Your goal.
From the line with "lowMid, zMin, zMax)" through the line with "geometry.translate(0, 0, zMin);", repeat the entries verbatim, both end lines included, and add nothing.

####################

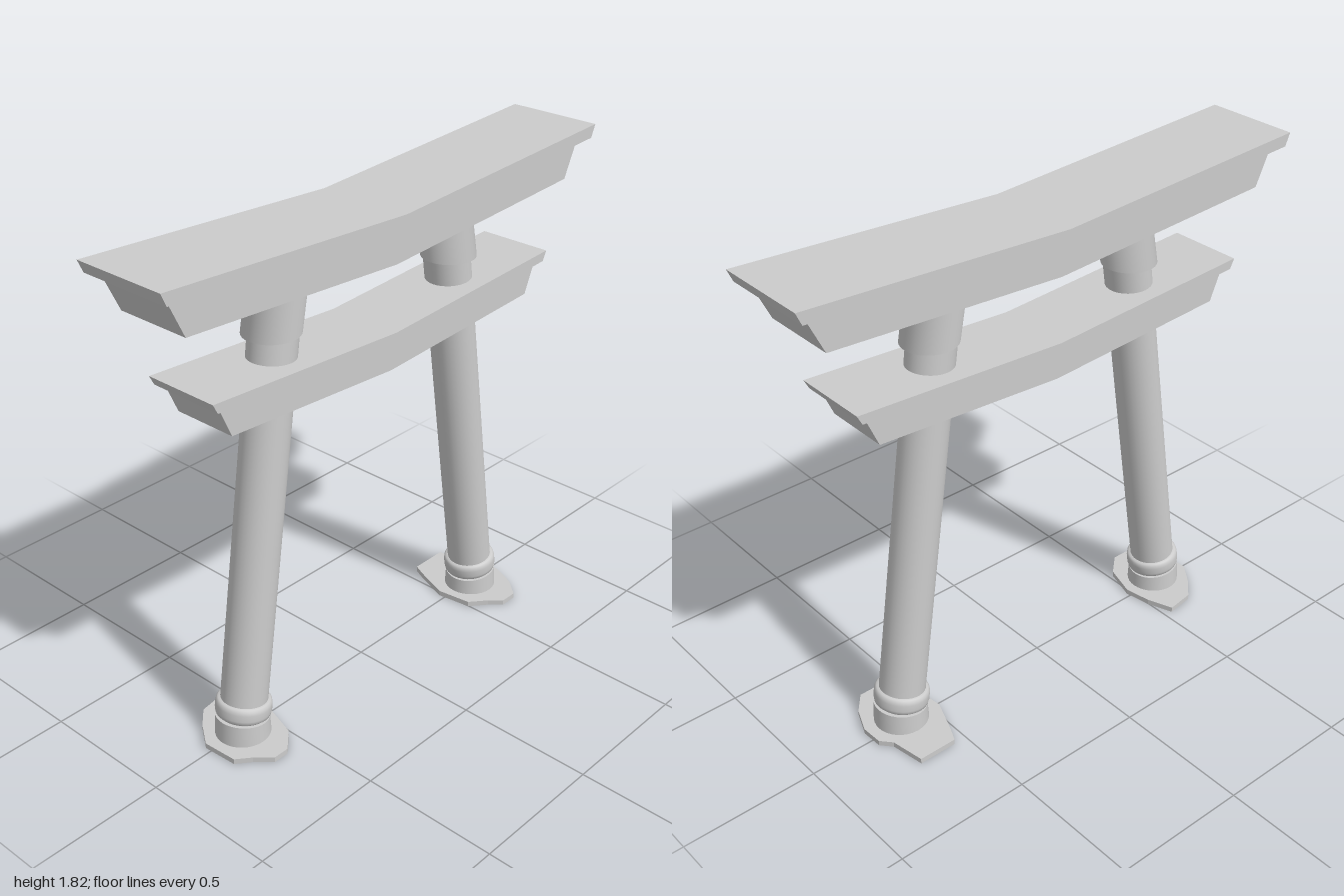
import * as THREE from 'three';

const material = new THREE.MeshStandardMaterial({ color: 0xcccccc, side: THREE.DoubleSide });
const Z = 0.016;      // depth centre of the gate
const LEAN = 0.145;   // inward lean of the pillars per unit of height

function add(parent, name, geometry) {
  const mesh = new THREE.Mesh(geometry, material);
  mesh.name = name;
  parent.add(mesh);
  return mesh;
}

function polygon(points) {
  return new THREE.Shape(points.map(([x, y]) => new THREE.Vector2(x, y)));
}

// Bent bar: half widths and heights at the ends and the middle
function bentBar(parent, name, topX, topEnd, topMid, lowX, lowEnd, lowMid, zMin, zMax) {
  const shape = polygon([
    [-lowX, lowEnd], [0, lowMid], [lowX, lowEnd],
    [topX, topEnd], [0, topMid], [-topX, topEnd],
  ]);
  const geometry = new THREE.ExtrudeGeometry(shape, { depth: zMax - zMin, bevelEnabled: false });
  geometry.translate(0, 0, zMin);
  add(parent, name, geometry);
}

// Move every vertex by a rule
function warp(geometry, rule) {
  const p = geometry.attributes.position;
  for (let i = 0; i < p.count; i++) {
    const [x, y, z] = rule(p.getX(i), p.getY(i), p.getZ(i));
    p.setXYZ(i, x, y, z);
  }
  return geometry;
}

// Irregular slab outlines as [x, z] around the pillar foot
const slabs = {
  left: [
    [-0.02, 0.184], [0.045, 0.184], [0.1, 0.12], [0.138, 0.03], [0.135, -0.05], [0.1, -0.09],
    [0.078, -0.216], [-0.067, -0.216], [-0.09, -0.165], [-0.137, -0.04], [-0.12, 0.09], [-0.06, 0.14],
  ],
  right: [
    [-0.03, 0.184], [0.03, 0.184], [0.1, 0.12], [0.137, 0], [0.12, -0.1], [0.085, -0.195],
    [-0.02, -0.18], [-0.08, -0.12], [-0.138, -0.04], [-0.13, 0.09], [-0.08, 0.13],
  ],
};

function buildPillar(side) {
  const s = side === 'left' ? 1 : -1;
  const pillar = new THREE.Group();
  pillar.name = side + 'Pillar';

  // Leaning shaft with a rounded ring near the foot
  const leaning = new THREE.Group();
  leaning.name = side + 'Shaft';
  leaning.position.set(s * 0.628, 0, Z);
  leaning.rotation.z = s * Math.atan(LEAN);
  const shaft = new THREE.CylinderGeometry(0.082, 0.082, 1.6, 32);
  shaft.translate(0, 0.87, 0);
  add(leaning, 'shaft', shaft);
  const ringProfile = [
    [0.07, 0.092], [0.086, 0.094], [0.095, 0.102], [0.098, 0.115],
    [0.098, 0.138], [0.096, 0.15], [0.09, 0.157], [0.08, 0.159],
  ];
  add(leaning, 'footRing', new THREE.LatheGeometry(
    ringProfile.map(([r, y]) => new THREE.Vector2(r, y)), 32));
  pillar.add(leaning);

  // Upright drum whose top is cut square to the shaft
  const drum = new THREE.CylinderGeometry(0.094, 0.098, 0.09, 32);
  drum.translate(0, 0.045, 0);
  warp(drum, (x, y, z) => [x, y > 0.05 ? y + s * LEAN * x : y, z]);
  add(pillar, 'footDrum', drum).position.set(s * 0.617, 0, Z);

  // Collar under the top beam, slanted but cut level
  const collar = new THREE.CylinderGeometry(0.097, 0.097, 0.2, 32);
  collar.translate(0, 0.1, 0);
  warp(collar, (x, y, z) => [x - s * 0.19 * y, y, z]);
  add(pillar, 'collar', collar).position.set(s * 0.426, 1.457, Z);

  // Thin stone slab around the drum
  const outline = polygon(slabs[side].map(([x, z]) => [x, -z]));
  const hole = new THREE.Path();
  hole.absarc(0, 0, 0.097, 0, Math.PI * 2, true);
  outline.holes.push(hole);
  const slab = new THREE.ExtrudeGeometry(outline, { depth: 0.02, bevelEnabled: false, curveSegments: 16 });
  slab.rotateX(-Math.PI / 2);
  add(pillar, 'footSlab', slab).position.set(s * 0.617, 0, Z);
  return pillar;
}

export function createModel() {
  const gate = new THREE.Group();
  gate.name = 'gate';

  // Top beam
  bentBar(gate, 'topBeamCap', 1.0, 1.82, 1.765, 0.98, 1.775, 1.722, -0.16, 0.192);
  bentBar(gate, 'topBeam', 0.952, 1.775, 1.724, 0.888, 1.64, 1.588, -0.122, 0.154);

  // Lower beam
  bentBar(gate, 'lowerBeamCap', 0.803, 1.397, 1.352, 0.785, 1.362, 1.315, -0.124, 0.156);
  bentBar(gate, 'lowerBeam', 0.763, 1.362, 1.317, 0.715, 1.252, 1.21, -0.103, 0.135);

  for (const side of ['left', 'right']) gate.add(buildPillar(side));
  return gate;
}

####################

Result.
function bentBar(parent, name, topX, topEnd, topMid, lowX, lowEnd, lowMid, zMin, zMax) {
  const shape = polygon([
    [-lowX, lowEnd], [0, lowMid], [lowX, lowEnd],
    [topX, topEnd], [0, topMid], [-topX, topEnd],
  ]);
  const geometry = new THREE.ExtrudeGeometry(shape, { depth: zMax - zMin, bevelEnabled: false });
  geometry.translate(0, 0, zMin);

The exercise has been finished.